During its 2011 Regular Session, the Texas Legislature passed Senate Bill 18, which included a provision requiring each entity vested with the power of condemnation to provide certain information to the Texas Comptroller of Public Accounts. The information must be submitted by December 31, 2012, or the entity's power to condemn will expire.

Senate Bill 18 added Section 2206.101 to the Texas Government Code. That section requires all entities—both public and private—that are vested with the power of eminent domain to send to the Comptroller a letter stating that the entity has eminent domain authority and identifying the state law that gives the entity that authority. The information must be submitted no later than December 31, 2012, and must be sent by certified mail. If an entity does not make the required submission, then its authority to exercise the power of eminent domain expires on September 1, 2013. 

Senate Bill 18 also implemented numerous changes in the law governing the exercise of the power of condemnation. Among other things, the statute establishes specific requirements for the negotiation process, requires the disclosure of certain information to landowners from whom an entity seeks to acquire property, specifies steps entities must take to authorize and initiate condemnation proceedings, extends the condemnation timeline, and modifies the factors that can be considered in determining just compensation. 

Click here to read the full text of Senate Bill 18.

Copyright © 2020, Hunton Andrews Kurth LLP. All Rights Reserved.National Law Review, Volume II, Number 180


About this Author

J. Mark Breeding, Andrews Kurth law firm, Real Estate Attorney

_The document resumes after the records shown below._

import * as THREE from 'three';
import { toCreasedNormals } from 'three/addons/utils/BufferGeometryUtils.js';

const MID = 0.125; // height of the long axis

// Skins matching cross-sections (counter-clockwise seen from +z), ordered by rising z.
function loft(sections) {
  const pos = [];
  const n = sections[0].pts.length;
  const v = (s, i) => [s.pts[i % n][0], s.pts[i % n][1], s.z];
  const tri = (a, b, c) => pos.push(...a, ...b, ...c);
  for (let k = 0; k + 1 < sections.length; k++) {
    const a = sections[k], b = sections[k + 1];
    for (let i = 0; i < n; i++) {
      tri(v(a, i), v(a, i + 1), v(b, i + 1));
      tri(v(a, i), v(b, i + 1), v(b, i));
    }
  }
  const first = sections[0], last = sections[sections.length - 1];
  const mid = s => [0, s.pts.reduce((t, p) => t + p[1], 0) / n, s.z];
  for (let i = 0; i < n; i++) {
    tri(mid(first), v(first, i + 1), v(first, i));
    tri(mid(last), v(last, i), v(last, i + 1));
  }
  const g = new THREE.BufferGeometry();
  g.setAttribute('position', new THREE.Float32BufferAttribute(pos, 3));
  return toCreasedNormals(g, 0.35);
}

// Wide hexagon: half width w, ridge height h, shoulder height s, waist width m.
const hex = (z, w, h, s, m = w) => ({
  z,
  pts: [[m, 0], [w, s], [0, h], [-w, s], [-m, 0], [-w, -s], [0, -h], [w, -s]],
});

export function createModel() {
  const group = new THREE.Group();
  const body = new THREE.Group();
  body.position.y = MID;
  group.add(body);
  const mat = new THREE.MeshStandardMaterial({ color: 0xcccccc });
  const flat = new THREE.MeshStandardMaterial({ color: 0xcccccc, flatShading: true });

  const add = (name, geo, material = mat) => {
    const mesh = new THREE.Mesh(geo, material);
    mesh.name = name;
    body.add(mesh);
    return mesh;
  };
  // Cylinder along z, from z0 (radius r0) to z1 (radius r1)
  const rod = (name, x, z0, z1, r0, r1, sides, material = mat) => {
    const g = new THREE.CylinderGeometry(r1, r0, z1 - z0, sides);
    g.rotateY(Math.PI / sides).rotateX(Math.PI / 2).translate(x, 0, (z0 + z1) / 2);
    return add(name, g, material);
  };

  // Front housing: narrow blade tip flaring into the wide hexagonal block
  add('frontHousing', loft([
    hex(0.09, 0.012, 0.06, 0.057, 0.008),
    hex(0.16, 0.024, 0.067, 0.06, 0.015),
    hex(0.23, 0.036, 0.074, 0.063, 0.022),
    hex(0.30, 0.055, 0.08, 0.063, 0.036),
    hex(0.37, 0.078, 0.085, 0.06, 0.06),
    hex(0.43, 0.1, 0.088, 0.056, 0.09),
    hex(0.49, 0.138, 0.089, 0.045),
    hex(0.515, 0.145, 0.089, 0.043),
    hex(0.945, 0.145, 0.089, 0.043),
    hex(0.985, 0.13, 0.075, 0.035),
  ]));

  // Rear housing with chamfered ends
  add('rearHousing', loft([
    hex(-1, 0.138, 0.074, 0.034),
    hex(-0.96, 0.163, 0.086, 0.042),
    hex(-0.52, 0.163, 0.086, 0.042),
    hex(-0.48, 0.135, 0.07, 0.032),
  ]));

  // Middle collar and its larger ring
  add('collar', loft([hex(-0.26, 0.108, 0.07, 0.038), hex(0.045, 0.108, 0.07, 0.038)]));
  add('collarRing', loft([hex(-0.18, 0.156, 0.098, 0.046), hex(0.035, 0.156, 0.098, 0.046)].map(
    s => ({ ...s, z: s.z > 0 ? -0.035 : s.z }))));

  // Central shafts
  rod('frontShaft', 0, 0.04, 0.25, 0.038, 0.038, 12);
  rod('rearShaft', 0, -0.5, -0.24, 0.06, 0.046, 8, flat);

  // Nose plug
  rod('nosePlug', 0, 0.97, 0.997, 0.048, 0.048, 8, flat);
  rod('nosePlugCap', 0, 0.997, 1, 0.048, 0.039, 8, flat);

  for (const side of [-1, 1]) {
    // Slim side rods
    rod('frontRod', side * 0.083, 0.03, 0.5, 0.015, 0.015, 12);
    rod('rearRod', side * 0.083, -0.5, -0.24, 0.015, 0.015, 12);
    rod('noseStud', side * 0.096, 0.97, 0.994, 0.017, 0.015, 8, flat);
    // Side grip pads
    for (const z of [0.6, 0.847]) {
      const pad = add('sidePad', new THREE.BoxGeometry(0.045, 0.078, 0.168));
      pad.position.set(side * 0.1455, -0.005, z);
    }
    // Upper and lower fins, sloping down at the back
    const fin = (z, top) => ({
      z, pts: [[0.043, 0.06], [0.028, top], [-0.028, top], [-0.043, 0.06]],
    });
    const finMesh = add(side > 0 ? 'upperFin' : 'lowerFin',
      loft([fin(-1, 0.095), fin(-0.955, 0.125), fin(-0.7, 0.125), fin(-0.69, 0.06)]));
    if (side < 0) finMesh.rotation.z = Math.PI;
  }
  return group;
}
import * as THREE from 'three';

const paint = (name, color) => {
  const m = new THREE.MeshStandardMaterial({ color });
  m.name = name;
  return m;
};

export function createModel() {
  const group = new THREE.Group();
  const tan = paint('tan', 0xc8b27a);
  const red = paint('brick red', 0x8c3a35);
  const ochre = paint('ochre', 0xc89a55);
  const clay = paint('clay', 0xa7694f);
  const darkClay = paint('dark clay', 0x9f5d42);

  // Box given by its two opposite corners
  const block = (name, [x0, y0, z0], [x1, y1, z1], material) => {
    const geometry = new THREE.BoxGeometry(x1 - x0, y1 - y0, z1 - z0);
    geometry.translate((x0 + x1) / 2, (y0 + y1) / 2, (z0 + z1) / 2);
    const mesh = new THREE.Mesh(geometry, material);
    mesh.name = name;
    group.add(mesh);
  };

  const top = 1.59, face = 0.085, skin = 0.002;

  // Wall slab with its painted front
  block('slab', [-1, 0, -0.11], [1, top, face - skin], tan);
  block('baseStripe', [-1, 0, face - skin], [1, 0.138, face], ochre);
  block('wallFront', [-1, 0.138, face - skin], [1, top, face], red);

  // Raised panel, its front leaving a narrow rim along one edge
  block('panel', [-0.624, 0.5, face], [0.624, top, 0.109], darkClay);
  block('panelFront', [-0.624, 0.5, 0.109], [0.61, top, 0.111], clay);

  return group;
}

Mark's practice includes representing governmental bodies, other condemning authorities and landowners in eminent domain proceedings and inverse condemnation cases. In addition, Mark represents plaintiffs and defendants in real property, construction, environmental, flooding, land use, general commercial and civil rights litigation. He provides representation for municipalities and other governmental bodies in general public law matters and represents parties to real estate litigation matters. He has served as lead counsel in more than 30 trials and 25 appellate matters in land use matters...

Frederick Junkin, Andrews Kurth Law Firm, Real Estate Attorney

Fred focuses his practice on civil litigation and appeals. His background includes litigation involving public law issues and real estate and commercial disputes.

Fred has represented clients in a wide variety of litigation involving governmental matters, including condemnation and inverse condemnation proceedings, construction disputes, election contests, zoning controversies and contract actions. He has extensive experience with regard to eminent domain law, having represented both acquiring authorities and landowners in a variety of proceedings, including acquisitions for light rail facilities, highway and road widenings, a natural gas storage facility, power line right-of-way, pipeline right-of-way, railroad right-of-way, port facilities and sports venues.

In addition to his public law practice, Fred represents private clients in real property litigation and commercial disputes.

Fred also has represented clients in connection with appellate proceedings, including the preparation of briefs and presentation of argument in appeals from judgments entered in cases handled by Andrews Kurth and the preparation of amicus curiae briefs on behalf of third parties interested in the legal issues presented in other appeals.